His response to the death threats he received was, “If God accepts my life as sacrifice, my blood will be a seed of freedom”. His preaching was always full of humility and peace, and constant communication with God, which gave him the strength and wisdom to speak the truth freely and with dignity in defence of human life.
Monseñor Oscar Arnulfo Romero Galdámez knew that death was coming, but he chose not to escape the country; he stayed with his people, even after death. “As pastor, I am obliged by divine order to give my life for those I love, that is all Salvadorans, even those who will assassinate me. If they kill me, I will rise again in the Salvadoran People”. Continue reading “Oscar Romero: The voice of the voiceless”
Lizzie is working as a chaplain at Newman University and Leila is a volunteer at the Good Shepherd in Nelson, respectively. They are both visiting Zimbabwe as part of CAFOD‘s Step into the Gap programme.
We’ve spent the past week in the west of Zimbabwe, in a place called Binga. And what a week it’s been. We’ve visited so many great projects and met so many inspirational communities, it’s hard to know where to begin. So here are just a couple of highlights from our week.
For me, Binga has been an extremely memorable and moving experience. In Siamtelele village, Moyo Mthatshelwa, a 49-year-old farmer, warmly welcomed us with a traditional lunch of sadza, goat’s intestines, spinach, groundnut maize, sour milk and crumbled bread, all produced off their farm. I was touched by the generosity of his family. Moyo explained that “CAFOD’s scheme is very nice to us farmers.

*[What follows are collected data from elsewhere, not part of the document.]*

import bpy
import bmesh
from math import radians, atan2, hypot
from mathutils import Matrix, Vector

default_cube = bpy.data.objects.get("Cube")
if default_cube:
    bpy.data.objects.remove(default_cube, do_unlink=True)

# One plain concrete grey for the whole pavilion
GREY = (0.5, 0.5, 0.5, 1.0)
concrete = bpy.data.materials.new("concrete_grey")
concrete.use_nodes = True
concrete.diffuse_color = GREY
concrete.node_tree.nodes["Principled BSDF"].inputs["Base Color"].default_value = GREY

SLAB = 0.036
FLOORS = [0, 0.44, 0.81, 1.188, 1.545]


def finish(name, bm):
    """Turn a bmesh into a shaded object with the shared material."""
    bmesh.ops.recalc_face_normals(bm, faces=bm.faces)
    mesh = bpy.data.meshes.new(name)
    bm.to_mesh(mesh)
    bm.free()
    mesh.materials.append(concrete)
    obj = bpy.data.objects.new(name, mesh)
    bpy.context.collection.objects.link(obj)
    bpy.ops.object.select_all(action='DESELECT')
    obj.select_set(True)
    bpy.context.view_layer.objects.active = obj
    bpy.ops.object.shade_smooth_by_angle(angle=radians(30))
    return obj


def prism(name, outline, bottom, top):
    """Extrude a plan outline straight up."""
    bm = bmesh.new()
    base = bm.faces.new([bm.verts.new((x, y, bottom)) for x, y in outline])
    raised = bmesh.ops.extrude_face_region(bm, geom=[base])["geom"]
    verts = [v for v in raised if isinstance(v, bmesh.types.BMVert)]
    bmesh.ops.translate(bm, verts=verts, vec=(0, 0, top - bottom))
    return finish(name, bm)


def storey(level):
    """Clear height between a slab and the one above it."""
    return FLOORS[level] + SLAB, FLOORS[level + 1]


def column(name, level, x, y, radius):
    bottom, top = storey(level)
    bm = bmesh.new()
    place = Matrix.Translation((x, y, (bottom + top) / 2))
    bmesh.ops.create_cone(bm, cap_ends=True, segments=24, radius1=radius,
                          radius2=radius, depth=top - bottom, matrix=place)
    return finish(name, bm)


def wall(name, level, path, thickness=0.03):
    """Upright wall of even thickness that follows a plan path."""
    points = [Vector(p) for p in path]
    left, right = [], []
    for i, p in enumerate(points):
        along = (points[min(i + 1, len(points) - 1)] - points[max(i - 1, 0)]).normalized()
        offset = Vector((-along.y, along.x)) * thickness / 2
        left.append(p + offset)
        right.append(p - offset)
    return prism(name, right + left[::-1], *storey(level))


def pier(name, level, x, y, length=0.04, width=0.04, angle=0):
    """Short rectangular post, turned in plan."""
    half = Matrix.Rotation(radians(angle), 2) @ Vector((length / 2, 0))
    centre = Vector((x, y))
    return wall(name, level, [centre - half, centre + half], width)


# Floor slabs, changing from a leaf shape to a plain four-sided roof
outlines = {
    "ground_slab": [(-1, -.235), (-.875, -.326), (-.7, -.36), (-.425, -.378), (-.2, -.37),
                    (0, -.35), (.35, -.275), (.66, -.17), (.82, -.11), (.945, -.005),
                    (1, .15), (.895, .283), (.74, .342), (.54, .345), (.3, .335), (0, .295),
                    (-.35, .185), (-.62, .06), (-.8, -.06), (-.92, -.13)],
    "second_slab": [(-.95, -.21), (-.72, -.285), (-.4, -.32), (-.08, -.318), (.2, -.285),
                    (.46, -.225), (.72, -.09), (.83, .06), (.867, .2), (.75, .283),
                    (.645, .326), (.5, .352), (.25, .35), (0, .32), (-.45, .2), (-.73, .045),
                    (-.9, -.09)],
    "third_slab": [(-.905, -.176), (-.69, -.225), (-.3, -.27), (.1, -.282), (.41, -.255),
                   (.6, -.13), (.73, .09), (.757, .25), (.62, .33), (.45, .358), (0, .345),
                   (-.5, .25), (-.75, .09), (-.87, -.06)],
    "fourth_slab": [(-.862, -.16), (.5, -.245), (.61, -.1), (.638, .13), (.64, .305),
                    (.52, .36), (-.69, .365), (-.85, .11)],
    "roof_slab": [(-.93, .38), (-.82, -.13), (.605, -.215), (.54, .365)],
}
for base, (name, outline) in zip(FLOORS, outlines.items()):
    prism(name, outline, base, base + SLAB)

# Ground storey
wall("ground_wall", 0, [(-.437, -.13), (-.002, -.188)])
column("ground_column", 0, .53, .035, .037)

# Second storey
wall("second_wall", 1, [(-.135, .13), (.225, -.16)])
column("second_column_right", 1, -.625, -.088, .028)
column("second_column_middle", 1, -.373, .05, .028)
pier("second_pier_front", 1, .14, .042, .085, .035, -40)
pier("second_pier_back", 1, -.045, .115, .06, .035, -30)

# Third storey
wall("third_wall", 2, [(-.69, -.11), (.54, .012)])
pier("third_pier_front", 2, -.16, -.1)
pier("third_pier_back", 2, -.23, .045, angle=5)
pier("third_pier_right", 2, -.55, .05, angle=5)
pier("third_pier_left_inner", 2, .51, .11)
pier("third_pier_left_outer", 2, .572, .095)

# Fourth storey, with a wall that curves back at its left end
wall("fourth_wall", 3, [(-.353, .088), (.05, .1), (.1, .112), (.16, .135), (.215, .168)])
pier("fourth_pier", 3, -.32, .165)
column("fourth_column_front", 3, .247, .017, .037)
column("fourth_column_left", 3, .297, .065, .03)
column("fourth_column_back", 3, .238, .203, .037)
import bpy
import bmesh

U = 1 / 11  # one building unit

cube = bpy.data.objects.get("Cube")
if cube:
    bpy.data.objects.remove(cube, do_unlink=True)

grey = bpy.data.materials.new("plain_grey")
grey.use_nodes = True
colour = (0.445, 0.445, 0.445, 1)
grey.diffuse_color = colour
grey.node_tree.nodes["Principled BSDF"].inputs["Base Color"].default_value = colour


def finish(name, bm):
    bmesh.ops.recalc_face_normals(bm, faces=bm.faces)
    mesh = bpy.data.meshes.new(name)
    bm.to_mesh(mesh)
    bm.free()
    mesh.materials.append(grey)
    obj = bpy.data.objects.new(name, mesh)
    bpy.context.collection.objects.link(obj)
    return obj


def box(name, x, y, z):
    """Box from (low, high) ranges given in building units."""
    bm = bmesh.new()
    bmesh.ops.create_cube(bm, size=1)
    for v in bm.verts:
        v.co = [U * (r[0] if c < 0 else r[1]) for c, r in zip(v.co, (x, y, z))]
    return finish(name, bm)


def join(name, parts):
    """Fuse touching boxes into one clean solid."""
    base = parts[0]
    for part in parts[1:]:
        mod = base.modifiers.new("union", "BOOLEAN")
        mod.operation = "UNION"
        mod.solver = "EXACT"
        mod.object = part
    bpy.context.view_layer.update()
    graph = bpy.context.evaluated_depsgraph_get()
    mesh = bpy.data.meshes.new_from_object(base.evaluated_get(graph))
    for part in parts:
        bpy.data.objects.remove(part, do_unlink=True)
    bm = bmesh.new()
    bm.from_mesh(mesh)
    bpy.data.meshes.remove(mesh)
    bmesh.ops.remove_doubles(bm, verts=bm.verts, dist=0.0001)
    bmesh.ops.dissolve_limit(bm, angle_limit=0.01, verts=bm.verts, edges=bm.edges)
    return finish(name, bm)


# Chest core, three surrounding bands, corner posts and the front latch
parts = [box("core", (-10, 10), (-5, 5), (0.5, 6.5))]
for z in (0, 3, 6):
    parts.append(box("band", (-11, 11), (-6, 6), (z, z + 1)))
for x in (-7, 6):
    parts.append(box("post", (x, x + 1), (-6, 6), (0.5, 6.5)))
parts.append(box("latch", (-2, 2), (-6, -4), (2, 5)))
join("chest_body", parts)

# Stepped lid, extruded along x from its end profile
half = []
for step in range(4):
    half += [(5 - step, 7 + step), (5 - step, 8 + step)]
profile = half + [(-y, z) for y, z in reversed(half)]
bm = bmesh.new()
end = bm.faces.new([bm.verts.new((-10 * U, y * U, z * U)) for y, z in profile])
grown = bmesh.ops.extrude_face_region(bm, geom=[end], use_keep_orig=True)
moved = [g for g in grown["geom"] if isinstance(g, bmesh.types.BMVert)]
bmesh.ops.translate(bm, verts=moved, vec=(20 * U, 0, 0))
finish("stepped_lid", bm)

You’ve assisted us well. We thank you very much. It will improve ourselves and will pay for school for my thirteen children and help develop our future”.
Mary is one of CAFOD’s gap year volunteers, and has been working with the Youth Ministry Team in the Diocese of Hexham & Newcastle. Here, she shares her story so far from her Zimbabwe visit:
Here in Zimbabwe we are learning more and more every day. The sun is always shining and hot and the people are so welcoming and friendly. This week we are staying in the rural area of Binga to visit the projects of CAFOD partner – Caritas Hwange.
Our visit yesterday was to a farm in Zuka – a two-and-a-half hour drive away from Binga over incredibly rocky roads, full of potholes as well as herds of goats and cows and the occasional baboon! It was fascinating to drive past traditional thatched roof huts of the rural villages, and see the women, men and children going to work and school.
Do you have a New Year’s resolution to do more DIY? The people of Kitui do! Their project is about so much more than sprucing up their home – it will make a huge difference to their lives. And it’s possible because of you, and the 1,500 other people who have been getting hands on. Thank you.
We hope you have received your second postal update along with your copy of our Side by Side magazine. If you’ve misplaced your letter, or haven’t recieved it, you can download the January update now.